Activity: Your job is to set down the stretch of entries that opens with the line containing "bpy.ops.object.modifier_apply(modifier=mod.name)" and closes with the line containing "0.32), 0.194, 0.322)". Keep both end lines, copy each exactly, and add nothing.

The data:

- Opening Delimiter -

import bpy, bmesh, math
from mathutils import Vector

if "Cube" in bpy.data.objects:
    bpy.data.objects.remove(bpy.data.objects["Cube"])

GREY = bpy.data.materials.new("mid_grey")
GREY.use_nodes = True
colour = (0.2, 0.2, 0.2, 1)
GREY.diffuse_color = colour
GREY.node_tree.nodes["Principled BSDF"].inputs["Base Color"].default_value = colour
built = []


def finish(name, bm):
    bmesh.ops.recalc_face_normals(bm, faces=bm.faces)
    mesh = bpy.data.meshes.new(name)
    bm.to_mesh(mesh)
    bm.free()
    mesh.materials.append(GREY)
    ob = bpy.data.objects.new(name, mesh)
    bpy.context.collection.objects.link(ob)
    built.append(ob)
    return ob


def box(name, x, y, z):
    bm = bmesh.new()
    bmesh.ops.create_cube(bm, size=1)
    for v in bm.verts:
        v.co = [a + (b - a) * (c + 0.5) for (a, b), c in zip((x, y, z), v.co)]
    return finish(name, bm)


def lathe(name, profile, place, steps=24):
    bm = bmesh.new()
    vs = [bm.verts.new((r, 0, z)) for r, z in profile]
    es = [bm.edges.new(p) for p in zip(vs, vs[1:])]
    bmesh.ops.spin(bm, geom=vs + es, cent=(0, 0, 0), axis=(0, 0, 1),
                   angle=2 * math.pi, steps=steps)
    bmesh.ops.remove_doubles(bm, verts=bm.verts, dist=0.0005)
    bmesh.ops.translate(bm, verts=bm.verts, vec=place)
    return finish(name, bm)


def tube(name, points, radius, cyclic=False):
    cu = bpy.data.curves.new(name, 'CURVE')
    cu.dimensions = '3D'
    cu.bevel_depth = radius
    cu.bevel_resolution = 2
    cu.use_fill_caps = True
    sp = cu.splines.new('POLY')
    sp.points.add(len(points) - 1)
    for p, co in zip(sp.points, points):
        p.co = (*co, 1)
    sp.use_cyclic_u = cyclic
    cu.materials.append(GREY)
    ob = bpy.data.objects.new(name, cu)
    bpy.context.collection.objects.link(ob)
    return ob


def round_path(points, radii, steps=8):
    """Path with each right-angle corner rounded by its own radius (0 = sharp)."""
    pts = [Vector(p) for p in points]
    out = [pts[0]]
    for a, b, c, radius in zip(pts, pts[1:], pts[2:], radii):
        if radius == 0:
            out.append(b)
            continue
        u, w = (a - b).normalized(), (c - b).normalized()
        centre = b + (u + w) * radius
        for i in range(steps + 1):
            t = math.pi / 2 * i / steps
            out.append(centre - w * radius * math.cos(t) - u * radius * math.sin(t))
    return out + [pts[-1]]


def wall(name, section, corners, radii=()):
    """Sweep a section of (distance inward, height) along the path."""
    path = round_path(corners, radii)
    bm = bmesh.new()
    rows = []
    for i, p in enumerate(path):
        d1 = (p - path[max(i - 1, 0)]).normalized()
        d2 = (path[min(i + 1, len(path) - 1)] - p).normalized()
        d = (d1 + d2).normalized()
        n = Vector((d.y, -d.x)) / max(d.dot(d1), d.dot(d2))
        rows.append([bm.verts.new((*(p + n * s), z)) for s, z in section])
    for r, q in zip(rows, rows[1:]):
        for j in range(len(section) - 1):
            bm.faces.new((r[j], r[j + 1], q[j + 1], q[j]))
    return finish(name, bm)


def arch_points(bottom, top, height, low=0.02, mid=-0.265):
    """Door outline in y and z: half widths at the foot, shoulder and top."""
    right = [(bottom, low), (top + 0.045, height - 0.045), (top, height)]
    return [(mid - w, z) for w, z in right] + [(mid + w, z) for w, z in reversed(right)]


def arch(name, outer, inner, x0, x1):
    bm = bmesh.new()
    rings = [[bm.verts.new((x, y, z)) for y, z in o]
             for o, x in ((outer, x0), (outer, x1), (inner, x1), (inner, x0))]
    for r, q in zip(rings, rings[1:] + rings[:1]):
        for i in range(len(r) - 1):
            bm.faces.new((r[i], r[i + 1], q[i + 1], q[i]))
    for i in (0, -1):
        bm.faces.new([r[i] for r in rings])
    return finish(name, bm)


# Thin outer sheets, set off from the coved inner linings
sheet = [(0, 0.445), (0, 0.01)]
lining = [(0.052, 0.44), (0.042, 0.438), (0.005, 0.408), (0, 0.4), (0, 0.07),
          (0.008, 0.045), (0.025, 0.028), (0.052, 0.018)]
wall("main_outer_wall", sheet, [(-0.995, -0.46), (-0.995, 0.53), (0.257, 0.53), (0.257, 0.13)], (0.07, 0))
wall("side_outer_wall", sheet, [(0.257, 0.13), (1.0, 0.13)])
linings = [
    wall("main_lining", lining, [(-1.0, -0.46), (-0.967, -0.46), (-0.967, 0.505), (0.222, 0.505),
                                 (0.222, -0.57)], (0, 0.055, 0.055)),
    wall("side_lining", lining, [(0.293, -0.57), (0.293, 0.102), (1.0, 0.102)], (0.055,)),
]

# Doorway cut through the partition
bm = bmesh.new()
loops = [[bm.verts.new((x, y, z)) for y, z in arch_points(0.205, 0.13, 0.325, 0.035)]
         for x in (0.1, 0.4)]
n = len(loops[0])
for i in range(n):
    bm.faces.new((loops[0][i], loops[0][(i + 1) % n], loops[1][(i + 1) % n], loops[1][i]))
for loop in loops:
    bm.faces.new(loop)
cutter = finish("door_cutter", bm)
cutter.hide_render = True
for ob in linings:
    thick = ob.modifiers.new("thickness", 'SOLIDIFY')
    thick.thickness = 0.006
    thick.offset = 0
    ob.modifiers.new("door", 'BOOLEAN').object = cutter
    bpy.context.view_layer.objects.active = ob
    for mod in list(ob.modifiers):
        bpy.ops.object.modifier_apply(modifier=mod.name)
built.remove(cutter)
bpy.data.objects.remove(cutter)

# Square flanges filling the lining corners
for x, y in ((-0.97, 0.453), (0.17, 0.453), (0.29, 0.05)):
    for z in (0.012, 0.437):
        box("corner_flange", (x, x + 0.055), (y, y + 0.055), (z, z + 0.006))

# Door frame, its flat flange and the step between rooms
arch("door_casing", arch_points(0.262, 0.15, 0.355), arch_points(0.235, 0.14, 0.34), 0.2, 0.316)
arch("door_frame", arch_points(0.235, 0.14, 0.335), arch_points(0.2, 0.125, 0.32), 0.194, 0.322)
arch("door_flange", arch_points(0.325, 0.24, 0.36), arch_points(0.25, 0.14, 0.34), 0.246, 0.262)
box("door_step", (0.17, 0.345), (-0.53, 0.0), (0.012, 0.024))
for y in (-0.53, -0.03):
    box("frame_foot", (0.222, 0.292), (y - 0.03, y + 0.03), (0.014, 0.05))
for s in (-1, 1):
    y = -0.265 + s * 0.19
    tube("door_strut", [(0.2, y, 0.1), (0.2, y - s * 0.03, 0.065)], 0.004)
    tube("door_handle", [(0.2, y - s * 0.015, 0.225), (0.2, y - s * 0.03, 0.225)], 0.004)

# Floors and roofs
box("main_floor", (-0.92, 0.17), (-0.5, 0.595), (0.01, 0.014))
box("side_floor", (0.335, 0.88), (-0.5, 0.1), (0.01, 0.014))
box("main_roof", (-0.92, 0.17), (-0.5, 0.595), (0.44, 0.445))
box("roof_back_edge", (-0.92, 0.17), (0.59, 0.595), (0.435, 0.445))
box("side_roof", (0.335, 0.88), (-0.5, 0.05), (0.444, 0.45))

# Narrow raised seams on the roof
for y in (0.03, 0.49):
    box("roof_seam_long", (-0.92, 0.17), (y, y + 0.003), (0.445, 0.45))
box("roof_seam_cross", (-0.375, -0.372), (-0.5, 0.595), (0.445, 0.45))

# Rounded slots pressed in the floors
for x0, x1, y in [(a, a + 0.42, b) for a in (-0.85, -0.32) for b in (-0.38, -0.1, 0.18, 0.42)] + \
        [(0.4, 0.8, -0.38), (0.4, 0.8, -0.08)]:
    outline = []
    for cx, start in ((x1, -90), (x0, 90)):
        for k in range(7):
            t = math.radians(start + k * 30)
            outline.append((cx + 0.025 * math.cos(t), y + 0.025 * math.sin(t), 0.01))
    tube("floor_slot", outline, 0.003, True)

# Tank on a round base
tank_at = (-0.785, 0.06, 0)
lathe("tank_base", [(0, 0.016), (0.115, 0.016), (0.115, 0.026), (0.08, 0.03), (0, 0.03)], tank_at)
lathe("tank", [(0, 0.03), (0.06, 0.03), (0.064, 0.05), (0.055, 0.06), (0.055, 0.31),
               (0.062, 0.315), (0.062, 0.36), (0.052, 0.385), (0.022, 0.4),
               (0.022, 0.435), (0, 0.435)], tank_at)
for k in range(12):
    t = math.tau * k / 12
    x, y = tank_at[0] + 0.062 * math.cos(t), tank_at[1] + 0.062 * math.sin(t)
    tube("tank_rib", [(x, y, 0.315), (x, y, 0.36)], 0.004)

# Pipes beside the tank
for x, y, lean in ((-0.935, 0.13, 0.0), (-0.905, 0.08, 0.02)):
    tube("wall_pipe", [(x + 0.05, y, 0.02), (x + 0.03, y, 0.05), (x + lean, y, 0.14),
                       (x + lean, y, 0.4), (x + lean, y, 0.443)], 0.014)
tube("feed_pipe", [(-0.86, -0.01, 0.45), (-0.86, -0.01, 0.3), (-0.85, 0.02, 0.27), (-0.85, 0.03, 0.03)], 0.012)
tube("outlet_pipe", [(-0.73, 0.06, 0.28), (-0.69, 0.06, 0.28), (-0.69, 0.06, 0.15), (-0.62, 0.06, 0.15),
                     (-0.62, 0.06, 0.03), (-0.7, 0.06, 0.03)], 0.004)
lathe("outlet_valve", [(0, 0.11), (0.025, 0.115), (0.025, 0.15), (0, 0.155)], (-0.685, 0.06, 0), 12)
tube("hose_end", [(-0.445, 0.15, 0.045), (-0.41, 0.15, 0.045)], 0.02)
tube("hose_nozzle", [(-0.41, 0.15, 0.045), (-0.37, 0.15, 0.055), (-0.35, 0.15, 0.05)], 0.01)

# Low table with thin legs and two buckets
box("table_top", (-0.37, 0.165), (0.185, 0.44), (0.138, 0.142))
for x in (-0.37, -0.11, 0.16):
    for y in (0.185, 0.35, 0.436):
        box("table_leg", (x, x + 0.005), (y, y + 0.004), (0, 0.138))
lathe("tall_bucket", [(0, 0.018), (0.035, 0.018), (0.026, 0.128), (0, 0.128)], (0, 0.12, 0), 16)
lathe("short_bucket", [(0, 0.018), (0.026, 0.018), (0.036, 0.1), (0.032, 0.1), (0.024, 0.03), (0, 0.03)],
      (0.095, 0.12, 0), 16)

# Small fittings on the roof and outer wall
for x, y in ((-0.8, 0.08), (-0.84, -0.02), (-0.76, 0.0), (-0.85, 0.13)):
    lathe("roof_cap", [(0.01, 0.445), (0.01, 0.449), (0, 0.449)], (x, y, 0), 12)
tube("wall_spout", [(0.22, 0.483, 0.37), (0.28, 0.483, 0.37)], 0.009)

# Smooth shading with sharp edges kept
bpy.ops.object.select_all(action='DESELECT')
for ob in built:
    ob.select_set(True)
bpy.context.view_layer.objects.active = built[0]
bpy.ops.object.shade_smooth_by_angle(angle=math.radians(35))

- Closing Delimiter -

Written solution:
        bpy.ops.object.modifier_apply(modifier=mod.name)
built.remove(cutter)
bpy.data.objects.remove(cutter)

# Square flanges filling the lining corners
for x, y in ((-0.97, 0.453), (0.17, 0.453), (0.29, 0.05)):
    for z in (0.012, 0.437):
        box("corner_flange", (x, x + 0.055), (y, y + 0.055), (z, z + 0.006))

# Door frame, its flat flange and the step between rooms
arch("door_casing", arch_points(0.262, 0.15, 0.355), arch_points(0.235, 0.14, 0.34), 0.2, 0.316)
arch("door_frame", arch_points(0.235, 0.14, 0.335), arch_points(0.2, 0.125, 0.32), 0.194, 0.322)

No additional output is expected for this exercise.